Disabled Guyanese cyclist takes challenges in stride
April 26, 2018
With all the adversity he has faced since racing competitively with one hand in the last decade, nothing fazes Guyanese cyclist Walter Grant-Stuart.
He arrived in Toronto to a wild winter week with freezing rain, an ice storm and snow that restricted him to training indoors in the basement of his coach Wayne Henry’s residence as he prepares to ride in the Union Cycliste Internationale (UCI) - sanctioned C1 Para-cycling event at the Circuit Gilles-Villeneuve in Montreal on April 28 and 29.
Though not prepared for the wintry weather, Grant-Stuart didn’t allow it to hamper his preparation to ride in Canada for the first time.
“It’s cold and nasty, but I came here to do a job and nothing is going to stop me,” he said.
This is the first time Grant-Stuart, who is sponsored by Ansa McAl Trading (Guyana), is competing against riders with various disabilities.
Since losing his right arm in a motorcycle accident 12 years ago, he has ridden against able cyclists.

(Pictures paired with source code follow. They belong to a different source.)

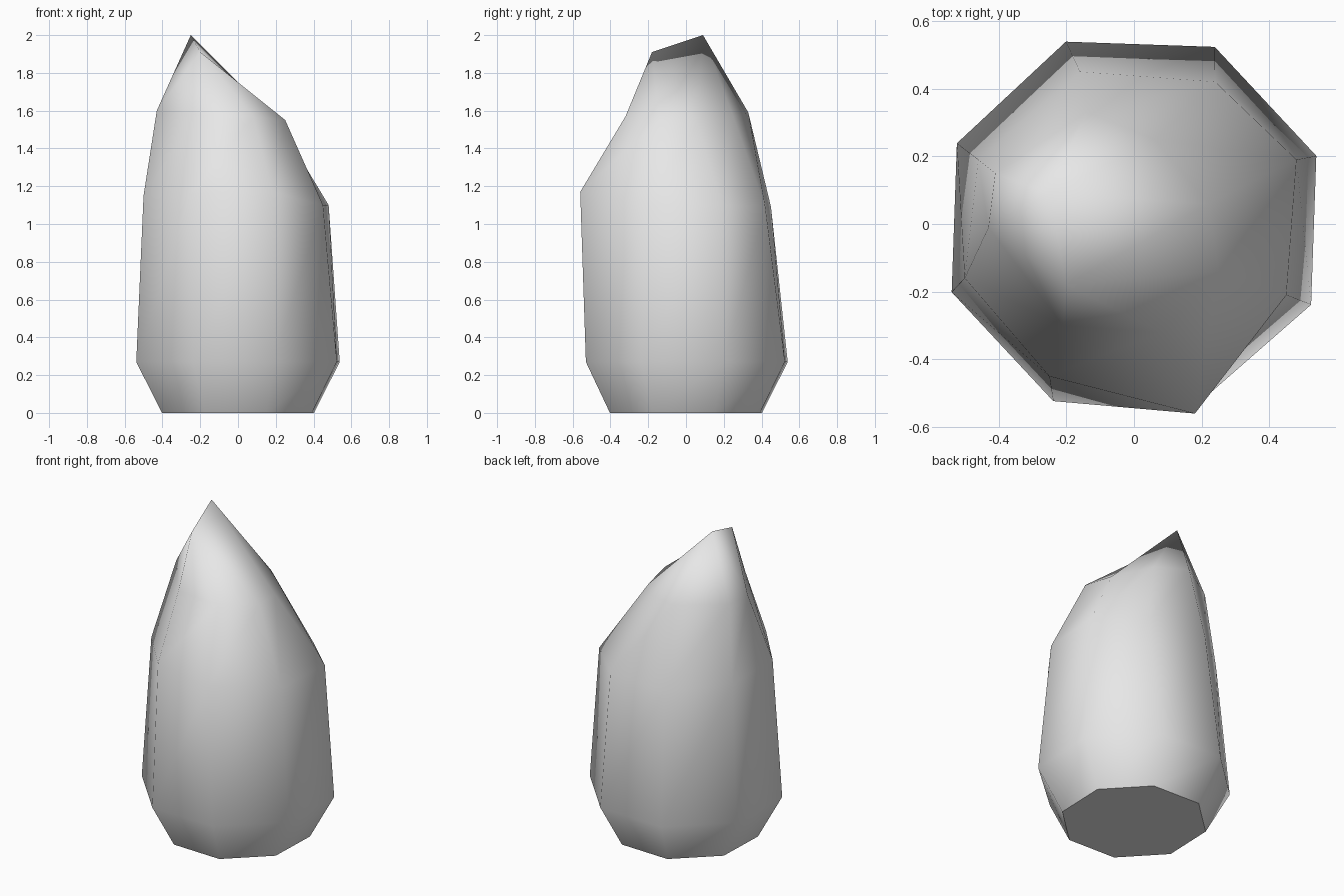
import bpy
import bmesh
from math import cos, sin, radians

default = bpy.data.objects.get("Cube")
if default:
    bpy.data.objects.remove(default, do_unlink=True)

SIDES = 8


def octagon(radius, height, start=20.5):
    """Points of a regular ring, counter-clockwise seen from above."""
    angles = [radians(start + k * 360 / SIDES) for k in range(SIDES)]
    return [(radius * cos(a), radius * sin(a), height) for a in angles]


def add_ring(bm, points):
    return [bm.verts.new(p) for p in points]


def bridge(bm, low, high):
    """Join two rings with a band of quads."""
    for k in range(SIDES):
        n = (k + 1) % SIDES
        bm.faces.new((low[k], low[n], high[n], high[k]))


# Stone colour
stone = bpy.data.materials.new("pale_grey_stone")
stone.use_nodes = True
grey = (0.8, 0.8, 0.8, 1)
stone.diffuse_color = grey
shader = next(n for n in stone.node_tree.nodes if n.type == "BSDF_PRINCIPLED")
shader.inputs["Base Color"].default_value = grey

# Irregular waist and shoulder of the stone
waist = [
    (0.48, 0.19, 1.1), (0.24, 0.42, 1.09), (-0.16, 0.45, 1.09), (-0.46, 0.19, 1.12),
    (-0.5, -0.16, 1.15), (-0.25, -0.45, 1.16), (0.18, -0.56, 1.17), (0.45, -0.21, 1.1),
]
shoulder = [
    (0.22, 0.06, 1.53), (0.06, 0.25, 1.57), (-0.14, 0.33, 1.59), (-0.41, 0.15, 1.6),
    (-0.43, -0.01, 1.6), (-0.21, -0.3, 1.58), (0.08, -0.32, 1.57), (0.25, -0.14, 1.55),
]

# Body: foot, belly, waist and shoulder rings
bm = bmesh.new()
belly = octagon(0.575, 0.27)
belly[6] = (0.19, -0.53, 0.27)
rings = [add_ring(bm, r) for r in (octagon(0.43, 0), belly, waist, shoulder)]
for low, high in zip(rings, rings[1:]):
    bridge(bm, low, high)
bottom = bm.faces.new(list(reversed(rings[0])))

# Crest: a short ridge from the front point up to the peak
peak = bm.verts.new((-0.25, 0.09, 2))
front = bm.verts.new((-0.2, -0.18, 1.91))
top = rings[-1]
for k in range(SIDES):
    tip = peak if k < SIDES // 2 else front
    bm.faces.new((top[k], top[(k + 1) % SIDES], tip))
bm.faces.new((peak, top[SIDES // 2], front))
bm.faces.new((front, top[0], peak))

# Smooth sides with a crisp flat base
bmesh.ops.recalc_face_normals(bm, faces=bm.faces)
for face in bm.faces:
    face.smooth = face is not bottom
for edge in bottom.edges:
    edge.smooth = False

mesh = bpy.data.meshes.new("standing_rock")
bm.to_mesh(mesh)
bm.free()
mesh.materials.append(stone)
rock = bpy.data.objects.new("standing_rock", mesh)
bpy.context.collection.objects.link(rock)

“Some are deaf and mute, but I am the only one racing with one-hand,” he said.
That, of course, presents challenges.
When it’s time get his water bottle or shift gears to pedal relatively comfortably, Grant-Stuart has to take his hand off the cycle. The bike gears are on the right handle which means he has to reach across with his left arm.
“That was a huge challenge at first,” said the firefighter who loved watching the sport prior to the accident. “Without my dominant arm, I had to learn to do everything with the left hand.”
While taking part last year in the 120-kilometre Tour of Tobago, Grant-Stuart caught the attention of a female Canadian commissionaire.
“She suggested I could be a para-cycling world champion based on my ability and strength,” he said. “I didn’t take her seriously at first, but she kept insisting that I try at least.”
Grant-Stuart contacted Henry, who he met in Guyana a few times, to help with his training for the event.
“I have been working with a Guyanese cyclist (Paul DeNobrega) for the last eight years and had seen Walter ride in a few races,” he said. “I was amazed with his strength and endurance but felt he needed some guidance. Training hard is one thing, but you have to do it right to beat the top riders who are fully dedicated to the sport.”
The rider, whose training regime includes at least three training sessions totalling about 400 kilometres every week, reached out to Henry in early February for a structured training program.
“Once he got it, he contacted me every night to bring me up to date with what he had done that day,” said the former Guyana cyclist who migrated in 1976. “I could see the amount of time he was training for, the speed he was reaching and his heart rate development. This guy was putting in the time and work and I knew this is someone I could work with because he wasn’t taking short cuts and trying to waste my time.”
Henry is amazed that Grant-Stuart, who competed in last year’s Thanksgiving Turkey Ride in Miami, has had success racing against able cyclists.
“When it comes down to strength, power and focus, there really is no difference between him and them,” he said. “They are athletes who all want to win. The main difference is when he wants to sprint to the finish line in a close race, he needs both hands to provide the power. As an endurance rider, it’s in his best interest to wear out the field and build a lead so that he wouldn’t have to be involved in having to sprint to the finish. He would likely lose most times in that case.”
Another obstacle emerged when Grant-Stuart learnt that he wouldn’t be able to ride the bike he brought to Canada to race.
“The seat tube is damaged and while you can ride in Guyana with that, it’s not allowed here in a UCI event,” said Henry.
The gloom quickly turned to euphoria when twins Rick and Rob Din, who migrated from Guyana in 1991 and established the Bicycle Depot on Albion Rd. six years later, presented Grant-Stuart with a brand new bike, helmet, shoes and other accessories.
As the weather improved, the cyclist went outdoors to get a feel for the temperature.
“The cold air is heavy and it slows down your breathing,” Henry pointed out. “It puts a lot of stress on your heart and you have to adapt. It’s like training at high altitude.”
In a warm-up event last Sunday against able cyclists at Calabogie Motorsports Park in eastern Ontario, Grant-Stuart suffered a nasty spill with about two laps to go.
“He was doing pretty well before the fall and he is banged up,” said Henry. “The reason I took him out there is because the track is similar to the one he’s going to be racing on this weekend.”
Despite the accident, the cyclist is expected to be ready for the 26-kilometre time trial on April 28 and the 60-kilometre road race the next day.
Circuit Gilles-Villeneuve is a 4,361 metre long car racing track that has hosted the Formula 1 Grand Prix du Canada since 1978. It also hosts cycling events.
The competition, comprising time trials and road races, allows cyclists to accumulate points for their world ranking.
Grant-Stuart hopes to take part in the UCI Para-cycling road world championships in Maniago, Italy from August 2-5.
A Go Fund Me campaign has been initiated to raise $5,000 to help him compete in the international event.
Donations can be made through www.gofundme.com/walter-grantstuart.